The noble Baroness also raised a point about capacity. The APHA has now planned for this and there is adequate capacity, while DAERA has already indicated that it is ready and able to issue the notices in Northern Ireland. The Government do not plan to charge for ID documents.
The noble Lord, Lord Grantchester, asked about the rationalisation of passport-issuing organisations. The point was eloquently made but it is not a component of this instrument. However, the noble Lord has raised an issue that could clearly be a matter for review. Of course, all passport-issuing organisations must comply with the law.
We have been working with the equine industry on the issue of border delays. In the event of no deal we need to ensure that this is factored in. The key point of any factoring in is that animal welfare must not be compromised. We are working closely with the equine sector because we must not put our animals in any jeopardy.
The noble Lord, Lord Grantchester, also said that the review would take too long. The first report must be published by 1 October 2023. It is a deadline and we will look at it; indeed, we will review earlier if there is a clear case to do so. That is very important.
Since the noble Lord, Lord Trees, is here and since two members of my family are in the veterinary profession, as I have disclosed before, I should say that I am very conscious of the vet as a key component in equine life. It is also important that I therefore assure the Committee that Defra provided evidence to the Migration Advisory Committee, strongly supporting the return of veterinary surgeons to the shortage occupation list. A report on that is due this spring. However, we are working with the official veterinarians and other support officers to ensure all that we need to have in place is there in readiness.
Although this slightly goes off the subject of this instrument, I am also very conscious that my noble friend Lady McIntosh mentioned equine flu, while the noble Lord, Lord Trees, mentioned African horse sickness. We absolutely must maintain our biosecurity standards and, wherever possible, enhance them. One key area in the work of the Animal Health Trust, the universities and the APHA—all the organisations that we have in the public, private and charitable sectors—is the health status of UK horses, which is hugely important. That is part of our reputation and when we see cases of animals not being cared for, we are all angry and expect matters to be undertaken. I notice that my noble friend Lord De Mauley is here; important work was also done on the legislation to ensure the welfare of horses that were being dumped on other people’s land.

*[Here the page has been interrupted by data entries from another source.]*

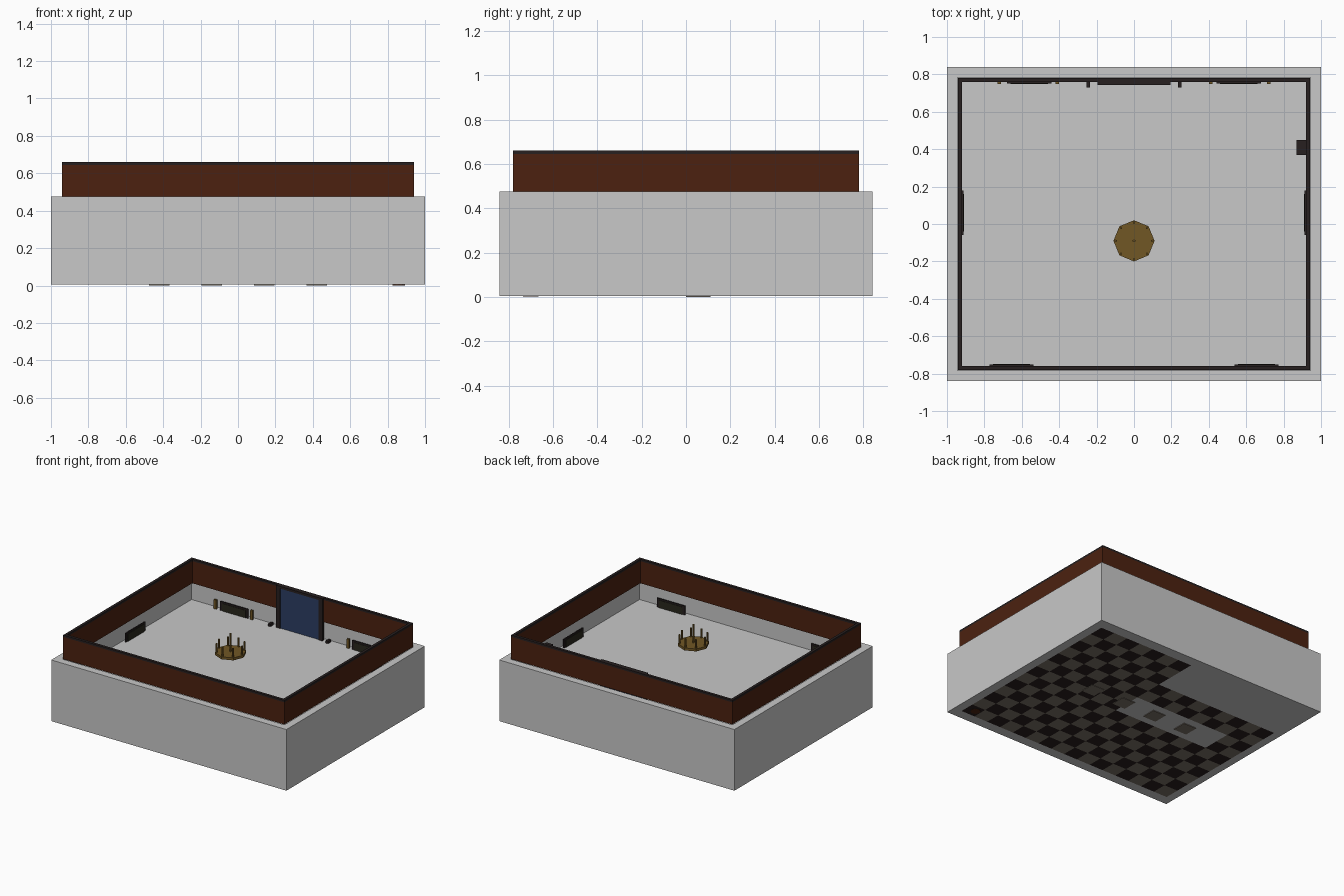
import bpy, bmesh, math

if "Cube" in bpy.data.objects:
    bpy.data.objects.remove(bpy.data.objects["Cube"])

def mat(name, col):
    m = bpy.data.materials.new(name)
    m.diffuse_color = (*col, 1)
    m.use_nodes = True
    m.node_tree.nodes["Principled BSDF"].inputs["Base Color"].default_value = m.diffuse_color
    return m

GREY = mat("pale grey", (.58, .58, .58))
BROWN = mat("red brown wood", (.072, .0155, .005))
DARK = mat("dark trim", (.02, .014, .014))
BLUE = mat("night blue", (.025, .048, .127))
GOLD = mat("old gold", (.165, .095, .018))
OLIVE = mat("dark olive", (.022, .02, .012))
STONE = mat("stone tile", (.19, .16, .13))
BLACK = mat("black tile", (.02, .013, .012))

def finish(name, bm, *mats):
    me = bpy.data.meshes.new(name)
    bmesh.ops.recalc_face_normals(bm, faces=bm.faces)
    bm.to_mesh(me)
    bm.free()
    for m in mats:
        me.materials.append(m)
    ob = bpy.data.objects.new(name, me)
    bpy.context.collection.objects.link(ob)
    return ob

def add_box(bm, x0, x1, y0, y1, z0, z1):
    vs = bmesh.ops.create_cube(bm, size=1)["verts"]
    for v in vs:
        v.co = (x1 if v.co.x > 0 else x0, y1 if v.co.y > 0 else y0, z1 if v.co.z > 0 else z0)

def box(name, m, *b):
    bm = bmesh.new()
    add_box(bm, *b)
    return finish(name, bm, m)

def cyl(name, m, x, y, z0, z1, r, n):
    bm = bmesh.new()
    bmesh.ops.create_cone(bm, cap_ends=True, segments=n, radius1=r, radius2=r, depth=z1 - z0)
    bmesh.ops.translate(bm, verts=bm.verts, vec=(x, y, (z0 + z1) / 2))
    return finish(name, bm, m)

def ring(name, m, hx, hy, t, z0, z1):
    # rectangular hollow frame
    bm = bmesh.new()
    loops = []
    for d, z in ((0, z0), (0, z1), (t, z1), (t, z0)):
        loops.append([bm.verts.new((sx * (hx - d), sy * (hy - d), z))
                      for sx, sy in ((-1, -1), (1, -1), (1, 1), (-1, 1))])
    for a in range(4):
        p, q = loops[a], loops[(a + 1) % 4]
        for i in range(4):
            bm.faces.new((p[i], p[(i + 1) % 4], q[(i + 1) % 4], q[i]))
    return finish(name, bm, m)

FLOOR, RIM, TOP = .335, .475, .66

# grey base block with a sunken room
bm = bmesh.new()
add_box(bm, -1, 1, -.84, .84, .005, RIM)
bm.normal_update()
top = max(bm.faces, key=lambda f: f.normal.z)
bmesh.ops.inset_region(bm, faces=[top], thickness=.08)
low = bmesh.ops.extrude_face_region(bm, geom=[top])
bmesh.ops.delete(bm, geom=[top], context="FACES_ONLY")
for v in [g for g in low["geom"] if isinstance(g, bmesh.types.BMVert)]:
    v.co.z = FLOOR
finish("base_block", bm, GREY)

# wooden walls and their top trim
ring("walls", BROWN, .94, .78, .02, RIM, .645)
ring("wall_top_trim", DARK, .94, .78, .021, .645, TOP)

# door in the back wall
box("door_panel", BLUE, -.17, .17, .75, .765, FLOOR, .645)
for s, side in ((-1, "left"), (1, "right")):
    x = s * .18
    box("door_post_" + side, DARK, x - .016, x + .016, .744, .765, FLOOR, TOP)
    box("door_bracket_" + side, DARK, s * .245 - .01, s * .245 + .01, .73, .765, FLOOR, .355)
box("door_lintel", DARK, -.18, .18, .744, .765, .642, TOP)

# low wall pictures: (direction of the wall, position along the wall)
def picture(name, axis, wall, c):
    s = 1 if wall > 0 else -1
    for part, m, h, z, t in (("frame", DARK, .118, .405, .008), ("canvas", OLIVE, .1, .393, .011)):
        n = sorted((wall, wall - s * t))
        if axis == "y":
            box(name + "_" + part, m, c - h, c + h, *n, FLOOR, z)
        else:
            box(name + "_" + part, m, *n, c - h, c + h, FLOOR, z)

for s, side in ((-1, "left"), (1, "right")):
    picture("back_picture_" + side, "y", .76, s * .56)
    picture("front_picture_" + side, "y", -.76, s * .655)
    picture("side_picture_" + side, "x", s * .92, .06)
    for x in (.41, .72):
        box("gold_sconce_" + side, GOLD, s * x - .01, s * x + .01, .748, .762, FLOOR, .405)

# block on the right wall
box("wall_block", DARK, .87, .925, .37, .45, FLOOR, .45)

# octagonal chandelier
CY = -.09
cyl("chandelier_wheel", GOLD, 0, CY, .503, .522, .11, 8).data
cyl("chandelier_rod", GOLD, 0, CY, .522, TOP, .008, 6)
for i in range(8):
    a = i * math.pi / 4
    cyl("chandelier_candle", GOLD, .098 * math.cos(a), CY + .098 * math.sin(a), .52, .59, .007, 6)

# checkered tiles on the underside, with bare patches
bm = bmesh.new()
S = .117
NX, NY = 16, 13
for i in range(NX):
    for j in range(NY):
        x, y = (i - NX / 2 + .5) * S, (j - NY / 2 + .5) * S
        if (x < .15 and y > .37) or (-.65 < x < .07 and -.1 < y < .18):
            continue
        h = S / 2
        f = bm.faces.new([bm.verts.new((x + a * h, y + b * h, .003))
                          for a, b in ((-1, -1), (-1, 1), (1, 1), (1, -1))])
        f.material_index = (i + j) % 2
finish("floor_tiles", bm, STONE, BLACK)

# four square feet plates and a round one
for x in (-.42, -.14, .14, .42):
    box("foot_plate", STONE, x - .055, x + .055, 0, .11, 0, .006)
cyl("round_foot", BROWN, .86, -.70, .001, .006, .035, 10)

Parliament, and all of us, have been working extremely hard beyond this instrument, but I will look at Hansard because there may be some elements, or twists and turns in some questions that I have not fully covered. In the meantime, this technical operability instrument is important and we have it ready.